Solar, wind, battery storage, energy efficiency, and demand flexibility can reliably replace coal in Alberta at less cost than new gas plants, according to “game-changing” new analysis released last week by the Calgary-based Pembina Institute.

“Canadians don’t need to make financial sacrifices when choosing clean, renewable sources of electricity—the low-carbon option is cheaper for consumers, without subsidies, and delivers the same services as natural gas,” said National Strategy Director Josha MacNab. 

“This is a game changer,” MacNab noted. “Clean energy portfolios are reliable, economically viable, and technologically practical. And that will be good for our wallets as well as for human health and the health of the planet.”

“Clean energy portfolios offer employment and economic development opportunities that should be paired with training and support programs so Albertans have careers in the rapidly-expanding global clean energy industry,” said Pembina Alberta Director Duncan Kenyon.

“Across Alberta, municipal leaders want to bring the benefits of renewable energy development to their communities,” added Clean Energy Director Binnu Jeyakumar. “This study proves they’re on the right path.”

The study shows the combination of technologies providing “the same services as new gas plants, even in peak demand scenarios,” Pembina writes in a release. “The analysis, which uses modelling provided by the Rocky Mountain Institute, shows that when the lifetime output from portfolios of renewable energy is compared against the energy generated at gas plants, the renewable energy will cost C$9 to $24 less per megawatt hour than energy from gas plants that generate power on a steady basis and those producing it at peak hours.”

The savings are largely due to the plummeting cost of renewables and storage, Pembina adds—a trend that is set to continue in the years ahead. “The technology prices of wind, solar, and battery and energy storage have fallen by 66%, 86%, and 73% respectively since 2009-10,” the release notes, and “data from 2017 suggest wind and solar power sources are already more economical to run than coal or nuclear power plants.”

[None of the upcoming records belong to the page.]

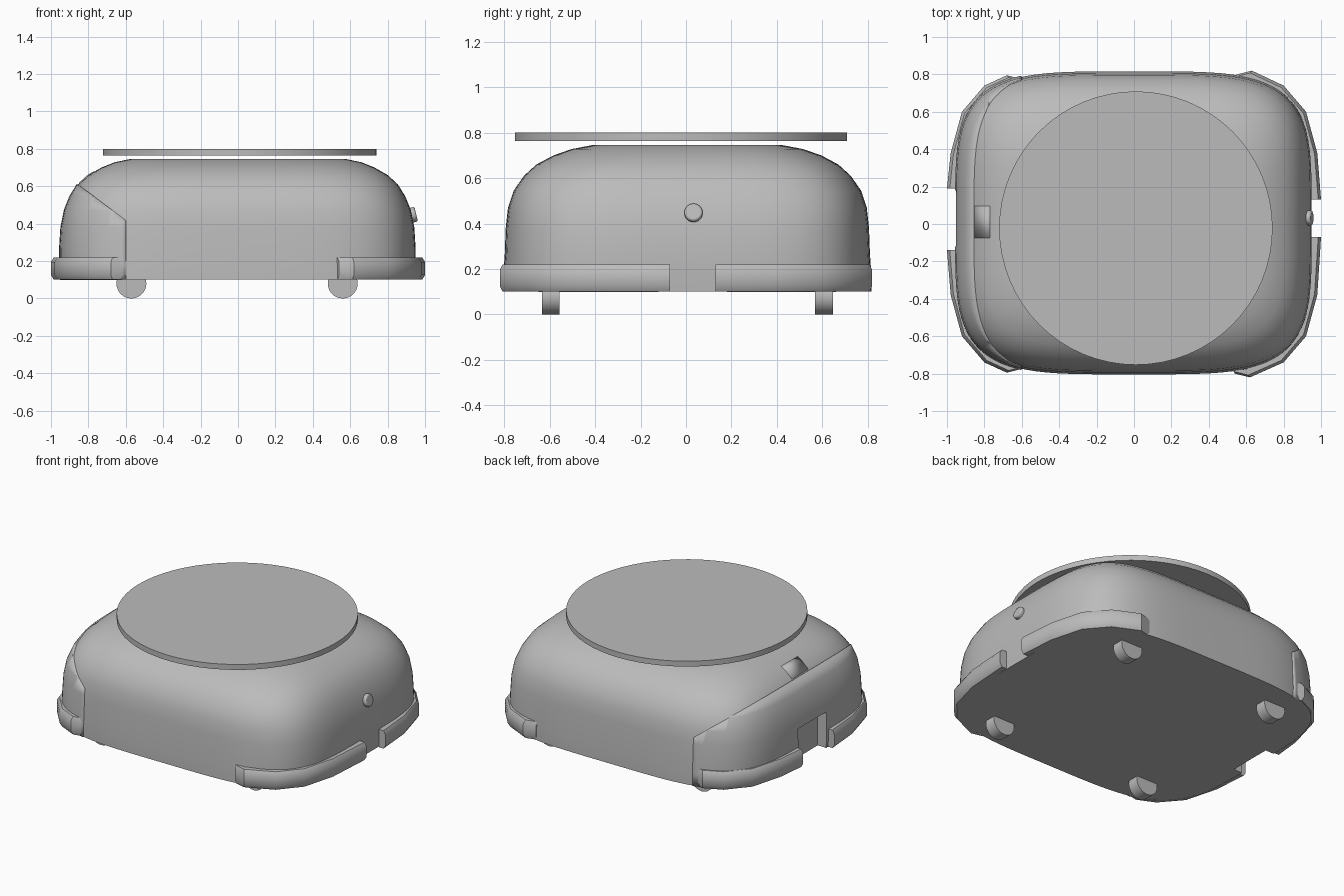
import bpy, bmesh, math
from mathutils import Vector, Matrix

cube = bpy.data.objects.get("Cube")
if cube:
    bpy.data.objects.remove(cube, do_unlink=True)

grey = bpy.data.materials.new("plain grey")
grey.use_nodes = True
grey.diffuse_color = (0.5, 0.5, 0.5, 1)
grey.node_tree.nodes["Principled BSDF"].inputs["Base Color"].default_value = (0.5, 0.5, 0.5, 1)


def finish(name, bm, smooth=True):
    bmesh.ops.recalc_face_normals(bm, faces=bm.faces[:])
    mesh = bpy.data.meshes.new(name)
    bm.to_mesh(mesh)
    bm.free()
    mesh.materials.append(grey)
    ob = bpy.data.objects.new(name, mesh)
    bpy.context.collection.objects.link(ob)
    if smooth:
        bpy.ops.object.select_all(action='DESELECT')
        ob.select_set(True)
        bpy.context.view_layer.objects.active = ob
        bpy.ops.object.shade_smooth_by_angle(angle=math.radians(35))
    return ob


def loft(bm, rings, closed):
    """Skin a list of point rings; open rings stay open along their length."""
    rows = [[bm.verts.new(p) for p in ring] for ring in rings]
    n = len(rows[0])
    for a, b in zip(rows, rows[1:]):
        for i in range(n if closed else n - 1):
            j = (i + 1) % n
            bm.faces.new((a[i], a[j], b[j], b[i]))
    return rows


# Rounded housing: half width, half depth, height
PROFILE = [(.945, .81, .1), (.95, .81, .18), (.95, .804, .27), (.943, .80, .38),
           (.925, .79, .47), (.895, .765, .545), (.855, .72, .61), (.80, .665, .66),
           (.73, .59, .70), (.66, .51, .728), (.58, .42, .745), (.3, .22, .742)]


def power(v):
    return math.copysign(abs(v) ** (2 / 4.2), v)


def housing_mesh():
    bm = bmesh.new()
    rings = [[(a * power(math.cos(t)), b * power(math.sin(t)) + .006, z)
              for t in (math.tau * (k + .5) / 96 for k in range(96))]
             for a, b, z in PROFILE]
    rows = loft(bm, rings, True)
    bm.faces.new(rows[0])
    bm.faces.new(rows[-1])
    bmesh.ops.recalc_face_normals(bm, faces=bm.faces[:])
    return bm


def overlay(name, planes, lift):
    """Raised skin plate: the part of the housing behind all the planes."""
    bm = housing_mesh()
    bmesh.ops.delete(bm, geom=[f for f in bm.faces if len(f.verts) > 4], context='FACES')
    for co, no in planes:
        bmesh.ops.bisect_plane(bm, geom=bm.verts[:] + bm.edges[:] + bm.faces[:],
                               plane_co=co, plane_no=no, clear_outer=True)
    bm.normal_update()
    for v, n in [(v, v.normal.copy()) for v in bm.verts]:
        v.co += n * lift
    ob = finish(name, bm)
    mod = ob.modifiers.new("thickness", 'SOLIDIFY')
    mod.thickness = lift + .012
    mod.offset = -1
    return ob


housing = finish("housing", housing_mesh())
side_panel = overlay("side_panel", [((-.6, 0, 0), (1, 0, 0)),
                                    ((-.87, 0, .62), (.6, 0, .8))], .007)
overlay("latch_plate", [((-.77, 0, 0), (1, 0, 0)), ((-.85, 0, 0), (-1, 0, 0)),
                        ((0, .095, 0), (0, 1, 0)), ((0, -.075, 0), (0, -1, 0))], .003)

# Recess low in the side panel
bm = bmesh.new()
bmesh.ops.create_cube(bm, size=1, matrix=Matrix.Translation((-.99, .03, .21))
                      @ Matrix.Diagonal((.2, .3, .26, 1)))
cutter = finish("recess_cutter", bm, False)
cutter.hide_render = True
cutter.hide_viewport = True
cutter.display_type = 'WIRE'
for ob in (housing, side_panel):
    mod = ob.modifiers.new("recess", 'BOOLEAN')
    mod.object = cutter
    mod.solver = 'EXACT'

# Corner bumpers: lofted rounded strips
SECTION = [(.95, .1), (.985, .1), (1, .125), (1, .195), (.985, .22), (.95, .22)]


def bumper(name, sx, sy, end_y, end_x, peak):
    path = [(1, end_y), (.98, .38), (.92, .6), (.8, .74), (end_x + .08, peak),
            (end_x, peak - .02)]
    bm = bmesh.new()
    rings = [[(sx * x * s, sy * y * (s if i else 1), z) for s, z in SECTION]
             for i, (x, y) in enumerate(path)]
    rows = loft(bm, rings, True)
    bm.faces.new(rows[0])
    bm.faces.new(rows[-1])
    finish(name, bm)


bumper("bumper_back_left", 1, 1, .13, .55, .82)
bumper("bumper_front_left", 1, -1, .07, .54, .82)
bumper("bumper_back_right", -1, 1, .19, .6, .795)
bumper("bumper_front_right", -1, -1, .14, .6, .795)


def cylinder(name, radius, depth, location, axis, sides):
    bm = bmesh.new()
    turn = Vector(axis).to_track_quat('Z', 'Y').to_matrix().to_4x4()
    bmesh.ops.create_cone(bm, cap_ends=True, segments=sides, radius1=radius, radius2=radius,
                          depth=depth, matrix=Matrix.Translation(location) @ turn)
    return finish(name, bm)


# Round top plate, wheels and side button
cylinder("top_plate", .731, .036, (.01, -.022, .782), (0, 0, 1), 64)
for x, side in ((.56, "left"), (-.57, "right")):
    for y, end in ((.608, "back"), (-.595, "front")):
        cylinder("wheel_" + end + "_" + side, .08, .078, (x, y, .08), (0, 1, 0), 32)
button = cylinder("side_button", .04, .05, (.928, .033, .445), (1, 0, .25), 24)
bevel = button.modifiers.new("soft edge", 'BEVEL')
bevel.width = .008
bevel.segments = 2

While the analysis was limited to one Canadian province, “the positive results show the need to conduct further analysis in Saskatchewan, New Brunswick, and Nova Scotia,” Pembina adds. “All of those provinces, like Alberta, will be considering new energy options as coal plants are phased out over the next decade.”